▸ **DATA FOR ANALYSIS**:

■ ■ ■ ■ ■

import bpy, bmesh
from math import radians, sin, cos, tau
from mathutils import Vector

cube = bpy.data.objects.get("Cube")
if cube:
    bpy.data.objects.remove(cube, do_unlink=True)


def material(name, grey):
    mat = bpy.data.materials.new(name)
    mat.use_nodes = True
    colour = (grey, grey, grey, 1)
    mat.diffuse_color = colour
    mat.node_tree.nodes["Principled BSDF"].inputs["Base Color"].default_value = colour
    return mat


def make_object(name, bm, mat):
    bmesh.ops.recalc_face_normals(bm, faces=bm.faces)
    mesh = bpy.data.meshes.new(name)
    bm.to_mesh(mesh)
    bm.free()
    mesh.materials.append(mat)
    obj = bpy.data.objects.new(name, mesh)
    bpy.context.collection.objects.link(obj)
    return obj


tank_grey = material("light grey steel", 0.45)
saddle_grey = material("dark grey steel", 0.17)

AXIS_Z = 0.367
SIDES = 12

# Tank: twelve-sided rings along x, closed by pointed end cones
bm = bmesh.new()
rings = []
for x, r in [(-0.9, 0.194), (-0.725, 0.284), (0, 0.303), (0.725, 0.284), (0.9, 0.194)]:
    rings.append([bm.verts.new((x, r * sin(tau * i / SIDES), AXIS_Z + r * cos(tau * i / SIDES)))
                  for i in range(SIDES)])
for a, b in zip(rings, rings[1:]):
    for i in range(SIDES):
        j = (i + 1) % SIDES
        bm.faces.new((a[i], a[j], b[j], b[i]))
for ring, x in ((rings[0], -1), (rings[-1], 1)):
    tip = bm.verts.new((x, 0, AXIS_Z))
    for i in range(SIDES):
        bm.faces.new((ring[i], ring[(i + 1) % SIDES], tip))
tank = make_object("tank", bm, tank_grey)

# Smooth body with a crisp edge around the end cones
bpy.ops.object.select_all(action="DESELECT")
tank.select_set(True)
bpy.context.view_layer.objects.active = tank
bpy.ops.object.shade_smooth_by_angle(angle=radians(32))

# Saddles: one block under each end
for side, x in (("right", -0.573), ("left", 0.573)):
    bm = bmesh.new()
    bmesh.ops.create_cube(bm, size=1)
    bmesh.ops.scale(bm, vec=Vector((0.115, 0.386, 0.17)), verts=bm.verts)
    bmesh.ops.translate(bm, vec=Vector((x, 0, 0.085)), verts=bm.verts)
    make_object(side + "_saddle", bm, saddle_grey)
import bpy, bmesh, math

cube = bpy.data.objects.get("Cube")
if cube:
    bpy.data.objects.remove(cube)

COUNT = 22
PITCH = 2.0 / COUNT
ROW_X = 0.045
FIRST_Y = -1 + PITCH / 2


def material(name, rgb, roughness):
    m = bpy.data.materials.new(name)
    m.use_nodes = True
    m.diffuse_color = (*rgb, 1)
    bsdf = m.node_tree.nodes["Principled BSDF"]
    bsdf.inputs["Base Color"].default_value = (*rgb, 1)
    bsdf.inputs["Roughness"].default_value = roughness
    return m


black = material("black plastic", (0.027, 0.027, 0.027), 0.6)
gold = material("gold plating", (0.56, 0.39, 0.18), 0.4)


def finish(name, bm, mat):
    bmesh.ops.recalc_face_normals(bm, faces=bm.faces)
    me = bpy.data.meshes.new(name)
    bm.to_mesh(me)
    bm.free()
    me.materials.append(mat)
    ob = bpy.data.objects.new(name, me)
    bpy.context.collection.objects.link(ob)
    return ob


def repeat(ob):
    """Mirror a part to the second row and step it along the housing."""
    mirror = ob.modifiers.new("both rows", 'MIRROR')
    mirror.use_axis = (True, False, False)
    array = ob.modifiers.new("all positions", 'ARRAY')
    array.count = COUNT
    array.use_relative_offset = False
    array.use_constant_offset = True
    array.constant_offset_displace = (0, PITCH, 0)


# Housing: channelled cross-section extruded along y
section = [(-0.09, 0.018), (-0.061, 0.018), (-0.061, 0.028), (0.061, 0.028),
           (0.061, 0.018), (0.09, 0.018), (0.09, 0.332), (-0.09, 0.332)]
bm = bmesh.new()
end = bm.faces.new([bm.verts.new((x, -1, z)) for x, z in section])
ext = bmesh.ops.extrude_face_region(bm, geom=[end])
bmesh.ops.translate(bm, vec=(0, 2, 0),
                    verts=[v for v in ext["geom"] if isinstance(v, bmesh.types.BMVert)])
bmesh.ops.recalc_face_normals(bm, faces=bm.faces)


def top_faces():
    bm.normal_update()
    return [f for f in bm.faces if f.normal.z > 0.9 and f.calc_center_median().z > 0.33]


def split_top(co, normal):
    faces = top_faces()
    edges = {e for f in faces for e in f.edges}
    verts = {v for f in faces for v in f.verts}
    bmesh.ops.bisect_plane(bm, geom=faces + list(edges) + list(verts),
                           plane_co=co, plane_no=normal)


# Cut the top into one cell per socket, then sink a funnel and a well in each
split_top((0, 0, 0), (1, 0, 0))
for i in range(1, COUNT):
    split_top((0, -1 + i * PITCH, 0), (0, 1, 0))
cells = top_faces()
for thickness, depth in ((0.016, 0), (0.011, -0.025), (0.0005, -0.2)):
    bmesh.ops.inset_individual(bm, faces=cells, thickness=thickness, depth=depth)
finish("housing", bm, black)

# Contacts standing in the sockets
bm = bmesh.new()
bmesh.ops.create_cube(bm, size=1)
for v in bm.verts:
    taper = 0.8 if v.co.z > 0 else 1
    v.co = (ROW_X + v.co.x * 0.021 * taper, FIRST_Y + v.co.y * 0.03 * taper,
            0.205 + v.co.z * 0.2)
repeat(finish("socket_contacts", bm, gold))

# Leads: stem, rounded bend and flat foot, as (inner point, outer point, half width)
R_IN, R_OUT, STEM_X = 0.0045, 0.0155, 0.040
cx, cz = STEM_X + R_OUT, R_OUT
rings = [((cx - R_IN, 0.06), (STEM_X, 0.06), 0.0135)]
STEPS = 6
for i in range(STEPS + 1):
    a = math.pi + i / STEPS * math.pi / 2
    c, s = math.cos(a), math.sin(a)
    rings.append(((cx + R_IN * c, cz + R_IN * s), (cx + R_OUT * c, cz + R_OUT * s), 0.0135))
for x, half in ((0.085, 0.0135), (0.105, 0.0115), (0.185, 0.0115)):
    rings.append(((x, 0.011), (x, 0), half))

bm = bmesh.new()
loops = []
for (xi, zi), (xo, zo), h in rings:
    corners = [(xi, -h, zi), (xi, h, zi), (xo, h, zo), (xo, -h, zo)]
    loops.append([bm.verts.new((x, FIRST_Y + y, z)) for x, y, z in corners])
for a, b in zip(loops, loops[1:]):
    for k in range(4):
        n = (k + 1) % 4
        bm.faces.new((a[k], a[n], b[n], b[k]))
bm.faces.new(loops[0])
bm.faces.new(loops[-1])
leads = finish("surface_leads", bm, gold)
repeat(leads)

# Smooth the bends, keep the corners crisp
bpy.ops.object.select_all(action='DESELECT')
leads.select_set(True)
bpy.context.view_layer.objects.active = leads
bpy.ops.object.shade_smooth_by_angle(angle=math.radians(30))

■ ■ ■ ■ ■

▸ **ACTION ITEM**:
Work out the number of lines in this listing that include the word "name". Reply with that number only.

▸ **RESPONSE AREA**:
10